- treatment can pierce foils or treat backsides randomly
- high voltage hazard in open air – with potential electromagnetic radiation
- treatment of conductive materials requires a change in electrodes
- low efficiency treatment
A clean split between electrical discharge and surface treatment is specific to plasma – this is key to circumvent all these drawbacks and add value to the process while easily integrating it to production lines.
As a consequence, plasma gradually replaces corona in the industrial sector. Corona remains relevant in low and mid value foil treatment – the latter requiring large width treatment (several meters) and high speed (> 100 m/min).
Plasma vs. adhesive primers
Atmospheric plasma for surface treatment is a clean and eco-friendly technology because it uses only air and nitrogen. Very few and highly specific cases require adding chemical products to plasma, however the regular procedure produces no toxic effluents.
All it takes is an effective vent system located in the treatment area within the industrial compound.
Atmospheric plasma treatment is as efficient as chemical products when preparing a high-performance, long lasting laminating or bonding operation. Because it is also easily repeatable, it offers an interesting alternative to chemicals and their demanding compliance to green regulations.
Plasma vs. flaming
Atmospheric plasma treatment is considered a low-temperature technology compared to flaming. Yet, plasma treatment achieves the same bonding and laminating capacities for plastics than flaming – without the heat effect.
Beyond preserving the material treated, plasma eliminates any fire-related risk. A crucial element to increase personnel and equipment safety, especially when working in industrial environments with chemical hazards and flammable materials (glues, paints, varnishes…).
The outcome of flaming treatment is also irregular to random, therefore hardly repeatable with identical features and an even level of quality.

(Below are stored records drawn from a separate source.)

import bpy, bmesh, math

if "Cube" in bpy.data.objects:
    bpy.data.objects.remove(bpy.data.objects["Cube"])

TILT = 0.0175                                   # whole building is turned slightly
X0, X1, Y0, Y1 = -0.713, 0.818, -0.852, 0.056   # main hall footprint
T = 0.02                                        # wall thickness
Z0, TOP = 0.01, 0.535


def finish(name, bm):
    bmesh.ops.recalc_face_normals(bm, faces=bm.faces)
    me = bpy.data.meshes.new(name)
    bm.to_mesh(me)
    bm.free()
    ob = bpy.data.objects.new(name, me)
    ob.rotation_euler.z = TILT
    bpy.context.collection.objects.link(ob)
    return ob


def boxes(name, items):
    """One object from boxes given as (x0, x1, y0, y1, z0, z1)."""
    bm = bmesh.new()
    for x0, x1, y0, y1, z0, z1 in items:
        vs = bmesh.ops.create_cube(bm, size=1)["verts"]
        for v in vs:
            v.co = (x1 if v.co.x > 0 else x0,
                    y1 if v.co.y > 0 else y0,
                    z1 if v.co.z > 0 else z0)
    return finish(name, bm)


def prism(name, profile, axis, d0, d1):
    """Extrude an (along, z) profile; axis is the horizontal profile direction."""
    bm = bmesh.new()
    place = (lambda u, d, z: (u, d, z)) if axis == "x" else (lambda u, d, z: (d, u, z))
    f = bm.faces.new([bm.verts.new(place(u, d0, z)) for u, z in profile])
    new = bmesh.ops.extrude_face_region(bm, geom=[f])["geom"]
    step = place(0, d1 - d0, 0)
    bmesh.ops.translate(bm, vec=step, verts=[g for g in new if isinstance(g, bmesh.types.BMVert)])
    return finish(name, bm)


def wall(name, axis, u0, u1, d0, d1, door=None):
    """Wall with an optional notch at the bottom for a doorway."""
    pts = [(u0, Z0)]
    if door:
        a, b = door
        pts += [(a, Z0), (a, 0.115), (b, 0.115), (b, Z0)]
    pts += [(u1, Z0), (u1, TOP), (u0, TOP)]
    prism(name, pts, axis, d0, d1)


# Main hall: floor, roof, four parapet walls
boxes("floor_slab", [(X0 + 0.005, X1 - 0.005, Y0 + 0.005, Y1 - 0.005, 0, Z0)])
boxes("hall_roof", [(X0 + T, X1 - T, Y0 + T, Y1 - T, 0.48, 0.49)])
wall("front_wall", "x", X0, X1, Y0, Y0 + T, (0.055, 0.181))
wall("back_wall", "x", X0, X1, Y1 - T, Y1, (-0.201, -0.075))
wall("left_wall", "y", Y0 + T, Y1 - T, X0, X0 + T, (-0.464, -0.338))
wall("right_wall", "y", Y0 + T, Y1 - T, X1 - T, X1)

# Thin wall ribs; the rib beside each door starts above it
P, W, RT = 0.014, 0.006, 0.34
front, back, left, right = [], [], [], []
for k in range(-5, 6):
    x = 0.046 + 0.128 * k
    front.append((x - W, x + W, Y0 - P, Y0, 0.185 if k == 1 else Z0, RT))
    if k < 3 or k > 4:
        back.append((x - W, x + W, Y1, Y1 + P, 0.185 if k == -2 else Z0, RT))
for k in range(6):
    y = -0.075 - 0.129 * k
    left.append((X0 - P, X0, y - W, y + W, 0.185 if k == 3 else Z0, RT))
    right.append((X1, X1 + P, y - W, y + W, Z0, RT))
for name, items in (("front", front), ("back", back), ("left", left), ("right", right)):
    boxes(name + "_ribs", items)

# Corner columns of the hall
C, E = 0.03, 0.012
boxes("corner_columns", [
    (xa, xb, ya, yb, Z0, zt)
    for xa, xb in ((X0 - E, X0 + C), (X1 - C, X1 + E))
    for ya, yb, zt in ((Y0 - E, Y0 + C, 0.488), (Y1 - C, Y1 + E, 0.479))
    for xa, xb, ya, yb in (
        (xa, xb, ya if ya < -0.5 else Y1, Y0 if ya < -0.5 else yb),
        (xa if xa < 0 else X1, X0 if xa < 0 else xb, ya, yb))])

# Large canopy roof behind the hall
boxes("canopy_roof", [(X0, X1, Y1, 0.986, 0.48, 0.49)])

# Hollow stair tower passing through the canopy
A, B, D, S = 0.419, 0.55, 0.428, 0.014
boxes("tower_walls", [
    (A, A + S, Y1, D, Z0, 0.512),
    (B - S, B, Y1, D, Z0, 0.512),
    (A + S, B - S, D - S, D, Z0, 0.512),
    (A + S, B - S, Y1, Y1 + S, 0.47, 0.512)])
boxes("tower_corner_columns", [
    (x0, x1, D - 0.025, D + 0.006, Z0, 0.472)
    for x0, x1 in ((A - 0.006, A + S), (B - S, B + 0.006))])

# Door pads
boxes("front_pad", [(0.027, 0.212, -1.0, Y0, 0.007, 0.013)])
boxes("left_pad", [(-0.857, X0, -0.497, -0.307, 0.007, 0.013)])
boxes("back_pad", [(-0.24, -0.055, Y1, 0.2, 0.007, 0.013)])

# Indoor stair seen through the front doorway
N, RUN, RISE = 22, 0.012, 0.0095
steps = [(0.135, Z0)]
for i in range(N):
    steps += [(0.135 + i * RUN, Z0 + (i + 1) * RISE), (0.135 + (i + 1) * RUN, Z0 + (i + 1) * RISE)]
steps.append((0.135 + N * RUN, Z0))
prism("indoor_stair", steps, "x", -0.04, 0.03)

The only negative of plasma treatment is the max distance to be maintained between the plasma spray and the surface to be treated (a few centimeters), flaming remains an attractive option when the situation requires greater distances.